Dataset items

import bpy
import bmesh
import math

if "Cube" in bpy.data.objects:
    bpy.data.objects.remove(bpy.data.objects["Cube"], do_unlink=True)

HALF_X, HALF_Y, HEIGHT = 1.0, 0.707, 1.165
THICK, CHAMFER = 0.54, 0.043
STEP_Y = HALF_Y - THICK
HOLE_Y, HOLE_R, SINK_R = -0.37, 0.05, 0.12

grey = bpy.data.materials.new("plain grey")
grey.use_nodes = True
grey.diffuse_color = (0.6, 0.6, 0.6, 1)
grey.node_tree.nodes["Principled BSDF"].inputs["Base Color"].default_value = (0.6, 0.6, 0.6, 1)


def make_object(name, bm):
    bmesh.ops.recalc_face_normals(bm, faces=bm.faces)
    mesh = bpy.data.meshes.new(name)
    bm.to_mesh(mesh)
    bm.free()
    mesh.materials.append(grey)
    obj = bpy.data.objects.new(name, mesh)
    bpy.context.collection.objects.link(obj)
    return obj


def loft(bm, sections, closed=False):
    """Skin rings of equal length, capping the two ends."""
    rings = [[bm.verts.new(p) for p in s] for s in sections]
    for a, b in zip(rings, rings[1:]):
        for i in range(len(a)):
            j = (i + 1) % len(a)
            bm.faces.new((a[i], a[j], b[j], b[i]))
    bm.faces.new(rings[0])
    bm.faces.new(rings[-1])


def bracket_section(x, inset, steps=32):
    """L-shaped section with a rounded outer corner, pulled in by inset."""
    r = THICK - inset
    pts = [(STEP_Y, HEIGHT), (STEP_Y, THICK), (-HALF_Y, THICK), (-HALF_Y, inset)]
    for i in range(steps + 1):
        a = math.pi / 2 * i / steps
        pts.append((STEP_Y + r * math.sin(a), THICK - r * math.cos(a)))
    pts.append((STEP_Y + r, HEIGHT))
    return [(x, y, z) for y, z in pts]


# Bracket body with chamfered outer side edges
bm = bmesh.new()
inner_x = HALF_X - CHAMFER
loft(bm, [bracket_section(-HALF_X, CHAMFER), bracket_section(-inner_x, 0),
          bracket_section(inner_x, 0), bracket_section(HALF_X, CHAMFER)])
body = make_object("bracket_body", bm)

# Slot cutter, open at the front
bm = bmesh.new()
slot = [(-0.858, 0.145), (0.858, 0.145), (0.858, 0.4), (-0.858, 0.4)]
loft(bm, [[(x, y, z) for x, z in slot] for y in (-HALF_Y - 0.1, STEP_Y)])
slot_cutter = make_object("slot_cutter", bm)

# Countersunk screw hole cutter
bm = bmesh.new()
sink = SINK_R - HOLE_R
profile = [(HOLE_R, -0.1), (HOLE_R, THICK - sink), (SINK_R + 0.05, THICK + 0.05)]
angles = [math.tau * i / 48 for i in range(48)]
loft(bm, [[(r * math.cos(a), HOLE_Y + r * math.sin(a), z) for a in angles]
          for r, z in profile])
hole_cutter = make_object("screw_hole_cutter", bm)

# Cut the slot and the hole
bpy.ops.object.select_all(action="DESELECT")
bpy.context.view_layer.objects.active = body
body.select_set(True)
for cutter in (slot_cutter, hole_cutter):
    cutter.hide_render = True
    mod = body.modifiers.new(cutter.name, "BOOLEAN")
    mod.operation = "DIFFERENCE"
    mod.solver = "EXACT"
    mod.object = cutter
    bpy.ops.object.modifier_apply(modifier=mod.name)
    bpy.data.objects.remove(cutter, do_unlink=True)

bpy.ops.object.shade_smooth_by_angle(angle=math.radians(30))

> [EXERCISE]
Print every record above exactly as it stands.

> [ANSWER TO THE PROBLEM]
import bpy
import bmesh
import math

if "Cube" in bpy.data.objects:
    bpy.data.objects.remove(bpy.data.objects["Cube"], do_unlink=True)

HALF_X, HALF_Y, HEIGHT = 1.0, 0.707, 1.165
THICK, CHAMFER = 0.54, 0.043
STEP_Y = HALF_Y - THICK
HOLE_Y, HOLE_R, SINK_R = -0.37, 0.05, 0.12

grey = bpy.data.materials.new("plain grey")
grey.use_nodes = True
grey.diffuse_color = (0.6, 0.6, 0.6, 1)
grey.node_tree.nodes["Principled BSDF"].inputs["Base Color"].default_value = (0.6, 0.6, 0.6, 1)


def make_object(name, bm):
    bmesh.ops.recalc_face_normals(bm, faces=bm.faces)
    mesh = bpy.data.meshes.new(name)
    bm.to_mesh(mesh)
    bm.free()
    mesh.materials.append(grey)
    obj = bpy.data.objects.new(name, mesh)
    bpy.context.collection.objects.link(obj)
    return obj


def loft(bm, sections, closed=False):
    """Skin rings of equal length, capping the two ends."""
    rings = [[bm.verts.new(p) for p in s] for s in sections]
    for a, b in zip(rings, rings[1:]):
        for i in range(len(a)):
            j = (i + 1) % len(a)
            bm.faces.new((a[i], a[j], b[j], b[i]))
    bm.faces.new(rings[0])
    bm.faces.new(rings[-1])


def bracket_section(x, inset, steps=32):
    """L-shaped section with a rounded outer corner, pulled in by inset."""
    r = THICK - inset
    pts = [(STEP_Y, HEIGHT), (STEP_Y, THICK), (-HALF_Y, THICK), (-HALF_Y, inset)]
    for i in range(steps + 1):
        a = math.pi / 2 * i / steps
        pts.append((STEP_Y + r * math.sin(a), THICK - r * math.cos(a)))
    pts.append((STEP_Y + r, HEIGHT))
    return [(x, y, z) for y, z in pts]


# Bracket body with chamfered outer side edges
bm = bmesh.new()
inner_x = HALF_X - CHAMFER
loft(bm, [bracket_section(-HALF_X, CHAMFER), bracket_section(-inner_x, 0),
          bracket_section(inner_x, 0), bracket_section(HALF_X, CHAMFER)])
body = make_object("bracket_body", bm)

# Slot cutter, open at the front
bm = bmesh.new()
slot = [(-0.858, 0.145), (0.858, 0.145), (0.858, 0.4), (-0.858, 0.4)]
loft(bm, [[(x, y, z) for x, z in slot] for y in (-HALF_Y - 0.1, STEP_Y)])
slot_cutter = make_object("slot_cutter", bm)

# Countersunk screw hole cutter
bm = bmesh.new()
sink = SINK_R - HOLE_R
profile = [(HOLE_R, -0.1), (HOLE_R, THICK - sink), (SINK_R + 0.05, THICK + 0.05)]
angles = [math.tau * i / 48 for i in range(48)]
loft(bm, [[(r * math.cos(a), HOLE_Y + r * math.sin(a), z) for a in angles]
          for r, z in profile])
hole_cutter = make_object("screw_hole_cutter", bm)

# Cut the slot and the hole
bpy.ops.object.select_all(action="DESELECT")
bpy.context.view_layer.objects.active = body
body.select_set(True)
for cutter in (slot_cutter, hole_cutter):
    cutter.hide_render = True
    mod = body.modifiers.new(cutter.name, "BOOLEAN")
    mod.operation = "DIFFERENCE"
    mod.solver = "EXACT"
    mod.object = cutter
    bpy.ops.object.modifier_apply(modifier=mod.name)
    bpy.data.objects.remove(cutter, do_unlink=True)

bpy.ops.object.shade_smooth_by_angle(angle=math.radians(30))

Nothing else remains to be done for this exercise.